Work item =>
Reproduce every entry in the listing without alteration.

# # # # # # #

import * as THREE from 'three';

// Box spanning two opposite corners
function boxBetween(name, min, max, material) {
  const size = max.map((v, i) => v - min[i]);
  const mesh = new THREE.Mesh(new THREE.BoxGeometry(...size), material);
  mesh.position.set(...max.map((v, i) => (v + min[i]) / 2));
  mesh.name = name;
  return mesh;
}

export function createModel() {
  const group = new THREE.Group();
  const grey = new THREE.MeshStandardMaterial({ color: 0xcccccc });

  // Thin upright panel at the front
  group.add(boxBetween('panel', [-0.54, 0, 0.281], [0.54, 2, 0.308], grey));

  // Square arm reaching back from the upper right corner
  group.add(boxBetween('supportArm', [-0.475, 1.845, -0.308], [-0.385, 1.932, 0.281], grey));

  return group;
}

# # # # # # #

Exercise output =>
import * as THREE from 'three';

// Box spanning two opposite corners
function boxBetween(name, min, max, material) {
  const size = max.map((v, i) => v - min[i]);
  const mesh = new THREE.Mesh(new THREE.BoxGeometry(...size), material);
  mesh.position.set(...max.map((v, i) => (v + min[i]) / 2));
  mesh.name = name;
  return mesh;
}

export function createModel() {
  const group = new THREE.Group();
  const grey = new THREE.MeshStandardMaterial({ color: 0xcccccc });

  // Thin upright panel at the front
  group.add(boxBetween('panel', [-0.54, 0, 0.281], [0.54, 2, 0.308], grey));

  // Square arm reaching back from the upper right corner
  group.add(boxBetween('supportArm', [-0.475, 1.845, -0.308], [-0.385, 1.932, 0.281], grey));

  return group;
}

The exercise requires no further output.